RAC Cars News

#WeLoveCars

Be Your Own Mechanic

By raccars Published

Image Source

The more sophisticated modern cars become, the more complex they are and the more you spend at the garage. While in the past basic car maintenance may have involved nothing more technical than a wrench and a lump hammer, these days even diagnosing a problem requires special equipment. Advanced electronics control every aspect of your car's engine, and the technology used to find and repair even basic problems is confined to garages and usually franchised dealers.

While in no way is it recommended to go fiddling around under your car's bonnet if you don't know what you are doing, there are a number of helpful little tools that can diagnose problems, so you can at least visit your garage armed with a little knowledge beforehand, to avoid getting ripped off.

Use your smartphone

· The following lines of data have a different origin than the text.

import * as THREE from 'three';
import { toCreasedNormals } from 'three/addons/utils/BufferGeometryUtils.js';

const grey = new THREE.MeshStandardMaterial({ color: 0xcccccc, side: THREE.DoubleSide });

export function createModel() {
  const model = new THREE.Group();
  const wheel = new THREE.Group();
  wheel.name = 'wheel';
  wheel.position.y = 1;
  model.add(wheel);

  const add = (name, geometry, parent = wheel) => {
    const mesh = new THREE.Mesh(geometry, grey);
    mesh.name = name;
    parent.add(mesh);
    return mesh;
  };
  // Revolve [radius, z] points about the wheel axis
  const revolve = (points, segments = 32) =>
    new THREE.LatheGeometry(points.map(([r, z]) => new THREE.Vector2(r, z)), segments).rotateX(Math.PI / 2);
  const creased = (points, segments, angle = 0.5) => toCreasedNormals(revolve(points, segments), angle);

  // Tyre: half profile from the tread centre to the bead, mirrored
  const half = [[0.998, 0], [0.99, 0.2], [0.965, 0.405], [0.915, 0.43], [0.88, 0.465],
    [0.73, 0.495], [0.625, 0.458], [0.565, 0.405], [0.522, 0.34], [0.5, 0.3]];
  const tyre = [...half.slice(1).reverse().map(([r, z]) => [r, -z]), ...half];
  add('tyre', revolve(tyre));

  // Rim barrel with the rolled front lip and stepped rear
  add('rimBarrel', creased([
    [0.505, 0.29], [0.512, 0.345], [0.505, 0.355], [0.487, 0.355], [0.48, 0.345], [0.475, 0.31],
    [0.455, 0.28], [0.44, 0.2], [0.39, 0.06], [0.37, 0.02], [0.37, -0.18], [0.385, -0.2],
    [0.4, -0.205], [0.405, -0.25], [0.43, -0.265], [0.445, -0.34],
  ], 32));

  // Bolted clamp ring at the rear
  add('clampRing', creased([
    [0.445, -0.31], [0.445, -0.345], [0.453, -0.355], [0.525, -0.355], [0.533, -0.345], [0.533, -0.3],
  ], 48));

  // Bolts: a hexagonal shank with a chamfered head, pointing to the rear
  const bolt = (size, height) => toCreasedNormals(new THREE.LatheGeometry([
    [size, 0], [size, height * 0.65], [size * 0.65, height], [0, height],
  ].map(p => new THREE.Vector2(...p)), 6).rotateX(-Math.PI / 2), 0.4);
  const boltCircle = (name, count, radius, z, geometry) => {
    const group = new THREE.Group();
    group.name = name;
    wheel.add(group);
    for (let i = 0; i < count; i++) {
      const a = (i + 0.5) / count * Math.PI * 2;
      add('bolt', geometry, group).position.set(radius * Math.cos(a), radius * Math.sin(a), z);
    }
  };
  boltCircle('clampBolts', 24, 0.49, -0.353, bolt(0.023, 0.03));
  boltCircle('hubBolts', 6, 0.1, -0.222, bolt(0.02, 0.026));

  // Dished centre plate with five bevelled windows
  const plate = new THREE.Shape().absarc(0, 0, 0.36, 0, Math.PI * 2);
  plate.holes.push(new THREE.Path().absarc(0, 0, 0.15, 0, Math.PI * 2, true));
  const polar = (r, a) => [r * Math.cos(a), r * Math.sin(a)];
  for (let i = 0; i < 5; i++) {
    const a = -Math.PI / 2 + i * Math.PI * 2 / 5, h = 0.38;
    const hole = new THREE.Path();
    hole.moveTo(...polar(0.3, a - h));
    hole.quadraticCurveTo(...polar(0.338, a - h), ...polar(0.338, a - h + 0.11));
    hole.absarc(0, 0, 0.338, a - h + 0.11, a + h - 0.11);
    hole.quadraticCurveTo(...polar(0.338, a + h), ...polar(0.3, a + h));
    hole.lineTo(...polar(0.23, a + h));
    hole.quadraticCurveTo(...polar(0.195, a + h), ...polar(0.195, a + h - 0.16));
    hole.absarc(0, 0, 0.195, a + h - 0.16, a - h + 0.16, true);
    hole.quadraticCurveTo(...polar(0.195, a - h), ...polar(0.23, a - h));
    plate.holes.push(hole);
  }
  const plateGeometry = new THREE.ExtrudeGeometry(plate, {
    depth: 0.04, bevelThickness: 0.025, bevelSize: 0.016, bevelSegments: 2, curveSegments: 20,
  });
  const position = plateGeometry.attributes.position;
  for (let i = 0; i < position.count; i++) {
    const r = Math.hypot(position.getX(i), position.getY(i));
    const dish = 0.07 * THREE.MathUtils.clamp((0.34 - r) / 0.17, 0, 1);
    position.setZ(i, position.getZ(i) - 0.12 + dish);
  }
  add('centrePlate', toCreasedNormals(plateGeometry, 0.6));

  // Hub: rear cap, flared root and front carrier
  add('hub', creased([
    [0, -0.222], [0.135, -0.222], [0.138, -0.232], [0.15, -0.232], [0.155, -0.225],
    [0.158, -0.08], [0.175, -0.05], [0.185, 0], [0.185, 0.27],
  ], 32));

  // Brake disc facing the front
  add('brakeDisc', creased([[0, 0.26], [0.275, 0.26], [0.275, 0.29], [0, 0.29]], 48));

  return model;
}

Among the millions of smartphone apps you can download are some that work as car diagnostic tools. The average modern car features a diagnostic port to connect it to a laptop computer and allow a mechanic to decipher technical reports. However, you can also connect Bluetooth tools that will communicate the same information to your smartphone and its clever diagnostic app.

Check for recalls

You think you would know if your car was demonstrating a known fault for which the manufacturer had issued a recall, no? In theory, yes, but a number of minor issues can slip through the net unknown. If you have a problem that is leaving you stumped, you can ask your local dealer about any recalls or you can visit the DVSA (Driver and Vehicle Standards Agency) website, which has taken over what was previously known as VOSA.

TIS

The manufacturer's TIS (technical information system), is the garage industry's bible for any car. Manufacturers issue them to industry professionals as standard but they can also be obtained by private individuals. The TIS for your car will have instructions on diagnosis and repair for your car, including detailed technical diagrams and a list of tools required. The TIS is usually available as a CD, DVD or through online subscription.

Haynes manual

Don't underestimate the good old Haynes manual - used by garages and car owners for years to diagnose and repair a number of common faults. Available as a hardback book with illustrations and photos accompanying the detailed instructions, they can also be found online, including some very useful videos.

Looking to Buy?
Search for cars